'Thank you for saving my life'
Thirty years ago this week Vera Dwyer had a single lung transplant thanks to the fundraising efforts of her close knit community in Keash.
Today the 77-year-old who is the longest living single lung transplant patient in the world wants to say a heartfelt thanks to each and every person in Sligo and beyond who helped to keep her alive.
Mother of four Vera has even featured in the Guinness Book of World Records as she says: "I have my certificate framed on the wall."
She enjoys a full life with seven grandchildren and two great-grandchildren but back in May 1987 things looked extremely bleak.
Speaking from her home near Keash yesterday (Monday) Vera told the Sligo Champion: "It was a life or death situation. It was either travel to the UK for the transplant or die."
Vera developed breathing difficulties after the birth of her youngest son. For years doctors were treating her for suspected TB and in the end she was advised that a lung transplant was the only option for survival.
At the time these operations were not done in Ireland and Vera had to travel to London.
Efforts were then made to fundraise for Vera and her young family and as Vera says, if it was not for the generosity of people, and indeed her donors, she would not be alive today.
"When I got to London, I was taken by ambulance at Heathrow to the hospital," Vera recalls, "The consultant who assessed me said I was so ill, I only had days to live. Fortunately a donor came in that was suitable for me, another girl and a young boy. I got one lung, the other patients got a lung and a heart, but I was the only patient that survived."
The operation was the first ever split lung transplant in the world, says Vera who still finds it 'so unbelievable that she has got 30 years out of the transplant lung.'
Everyday Vera is grateful for having had the chance to see her children grow up, and to meet her grandchildren and great-grandchildren.
"Only for the donors, I would long be gone. I would ask everyone to carry a donor card," says Vera.
The spirited woman who has always had a positive disposition has a word of encouragement too for all those awaiting transplant operations: "Think positive, look how good I am. I have had a full life. I've just wanted to live to see my grand-kids. I've more on the way. I'm always asking God for something. Now I'm running out of things to ask for."
Thankfully, Vera says he seems to listen: "Every day I pray for my donors and their families. I'm so lucky to be alive."
This Sligo Grandmother has even confounded the medics: "One of my consultants brings me up still at conferences!" Vera adds: "I want to say a special word of thanks for all of the people who have helped me come this far, all of those who fundraised to get me there and back."

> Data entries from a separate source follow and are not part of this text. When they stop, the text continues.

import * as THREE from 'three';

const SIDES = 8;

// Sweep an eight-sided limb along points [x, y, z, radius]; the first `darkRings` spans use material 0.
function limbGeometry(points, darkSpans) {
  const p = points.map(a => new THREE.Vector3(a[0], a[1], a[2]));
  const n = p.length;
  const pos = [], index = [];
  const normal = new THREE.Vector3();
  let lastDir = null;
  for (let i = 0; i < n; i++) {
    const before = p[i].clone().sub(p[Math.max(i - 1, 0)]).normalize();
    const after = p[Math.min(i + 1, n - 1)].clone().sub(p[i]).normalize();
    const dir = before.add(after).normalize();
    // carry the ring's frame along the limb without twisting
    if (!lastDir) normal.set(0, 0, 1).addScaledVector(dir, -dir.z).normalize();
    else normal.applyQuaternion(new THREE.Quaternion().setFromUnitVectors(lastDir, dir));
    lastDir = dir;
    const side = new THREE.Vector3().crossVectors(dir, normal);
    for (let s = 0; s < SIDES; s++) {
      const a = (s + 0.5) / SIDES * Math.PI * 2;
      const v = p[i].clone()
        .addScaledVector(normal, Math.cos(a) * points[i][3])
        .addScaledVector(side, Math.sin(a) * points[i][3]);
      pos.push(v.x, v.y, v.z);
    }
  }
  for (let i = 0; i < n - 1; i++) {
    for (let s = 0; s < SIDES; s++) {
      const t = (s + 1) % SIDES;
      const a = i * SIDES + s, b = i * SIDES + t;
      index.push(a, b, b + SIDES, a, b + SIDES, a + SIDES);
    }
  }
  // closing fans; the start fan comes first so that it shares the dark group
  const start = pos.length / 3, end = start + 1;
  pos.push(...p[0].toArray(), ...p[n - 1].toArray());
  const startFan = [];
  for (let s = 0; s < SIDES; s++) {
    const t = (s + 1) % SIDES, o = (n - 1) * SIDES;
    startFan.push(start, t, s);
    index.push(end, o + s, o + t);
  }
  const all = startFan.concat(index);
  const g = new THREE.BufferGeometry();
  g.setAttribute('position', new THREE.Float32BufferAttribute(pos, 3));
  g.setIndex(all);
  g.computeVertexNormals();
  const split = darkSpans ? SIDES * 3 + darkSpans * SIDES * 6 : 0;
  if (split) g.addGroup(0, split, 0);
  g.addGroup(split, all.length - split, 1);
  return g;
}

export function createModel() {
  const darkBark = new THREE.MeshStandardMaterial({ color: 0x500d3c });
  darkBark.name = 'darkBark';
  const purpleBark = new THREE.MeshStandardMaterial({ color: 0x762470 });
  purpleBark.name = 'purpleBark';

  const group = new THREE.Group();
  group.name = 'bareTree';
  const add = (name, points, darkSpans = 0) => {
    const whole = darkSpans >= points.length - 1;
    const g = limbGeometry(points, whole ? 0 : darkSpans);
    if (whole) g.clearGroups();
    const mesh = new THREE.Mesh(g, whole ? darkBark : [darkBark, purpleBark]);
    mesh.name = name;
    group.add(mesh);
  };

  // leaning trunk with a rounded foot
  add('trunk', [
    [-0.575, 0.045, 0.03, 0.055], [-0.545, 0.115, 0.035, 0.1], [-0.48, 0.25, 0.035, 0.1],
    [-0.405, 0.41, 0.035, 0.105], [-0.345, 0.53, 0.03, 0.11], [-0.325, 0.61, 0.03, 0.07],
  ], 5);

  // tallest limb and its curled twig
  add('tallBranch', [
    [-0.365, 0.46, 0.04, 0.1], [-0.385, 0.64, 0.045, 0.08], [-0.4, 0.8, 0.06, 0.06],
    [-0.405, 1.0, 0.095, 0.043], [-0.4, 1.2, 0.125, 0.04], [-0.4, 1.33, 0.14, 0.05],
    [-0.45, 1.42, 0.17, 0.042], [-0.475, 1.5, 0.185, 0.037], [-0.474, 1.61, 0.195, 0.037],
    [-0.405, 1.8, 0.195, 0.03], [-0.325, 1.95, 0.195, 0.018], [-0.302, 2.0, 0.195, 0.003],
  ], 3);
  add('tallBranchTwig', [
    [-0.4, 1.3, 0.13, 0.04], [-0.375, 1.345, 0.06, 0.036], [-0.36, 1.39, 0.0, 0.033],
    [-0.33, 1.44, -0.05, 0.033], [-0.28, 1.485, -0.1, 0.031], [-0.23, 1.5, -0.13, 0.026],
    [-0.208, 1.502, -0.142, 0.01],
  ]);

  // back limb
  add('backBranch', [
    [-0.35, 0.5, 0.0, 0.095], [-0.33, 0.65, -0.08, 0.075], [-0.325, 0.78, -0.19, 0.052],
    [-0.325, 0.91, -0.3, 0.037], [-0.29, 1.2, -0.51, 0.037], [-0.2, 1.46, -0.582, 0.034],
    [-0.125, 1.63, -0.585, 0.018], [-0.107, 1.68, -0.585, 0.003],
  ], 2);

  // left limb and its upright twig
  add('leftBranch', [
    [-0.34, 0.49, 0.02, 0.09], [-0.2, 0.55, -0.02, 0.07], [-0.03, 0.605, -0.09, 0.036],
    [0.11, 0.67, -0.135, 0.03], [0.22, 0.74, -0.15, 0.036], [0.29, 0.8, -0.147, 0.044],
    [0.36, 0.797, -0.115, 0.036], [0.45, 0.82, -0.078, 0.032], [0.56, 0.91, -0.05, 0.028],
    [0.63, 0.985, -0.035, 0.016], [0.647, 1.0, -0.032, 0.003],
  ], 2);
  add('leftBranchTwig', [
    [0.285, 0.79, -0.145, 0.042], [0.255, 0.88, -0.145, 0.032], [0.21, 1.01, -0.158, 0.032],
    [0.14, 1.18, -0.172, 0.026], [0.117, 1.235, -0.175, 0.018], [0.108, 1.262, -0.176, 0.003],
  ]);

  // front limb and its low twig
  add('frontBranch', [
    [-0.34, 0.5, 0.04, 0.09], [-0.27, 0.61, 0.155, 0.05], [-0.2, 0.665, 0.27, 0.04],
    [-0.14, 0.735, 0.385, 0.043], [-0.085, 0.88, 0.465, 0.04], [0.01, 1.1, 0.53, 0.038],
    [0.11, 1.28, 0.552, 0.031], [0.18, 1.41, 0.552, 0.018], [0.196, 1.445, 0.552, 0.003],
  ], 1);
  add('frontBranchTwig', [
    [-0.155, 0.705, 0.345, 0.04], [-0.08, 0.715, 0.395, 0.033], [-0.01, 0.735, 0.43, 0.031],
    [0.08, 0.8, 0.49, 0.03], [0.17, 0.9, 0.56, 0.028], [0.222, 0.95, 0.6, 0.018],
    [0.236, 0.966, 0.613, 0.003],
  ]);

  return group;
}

As for getting a second chance at life, Vera stresses: "You have to be positive. You have to be happy. I've travelled - even to the White House in Washington, I look at life, at nature and I'm happy. I stopped taking things for granted."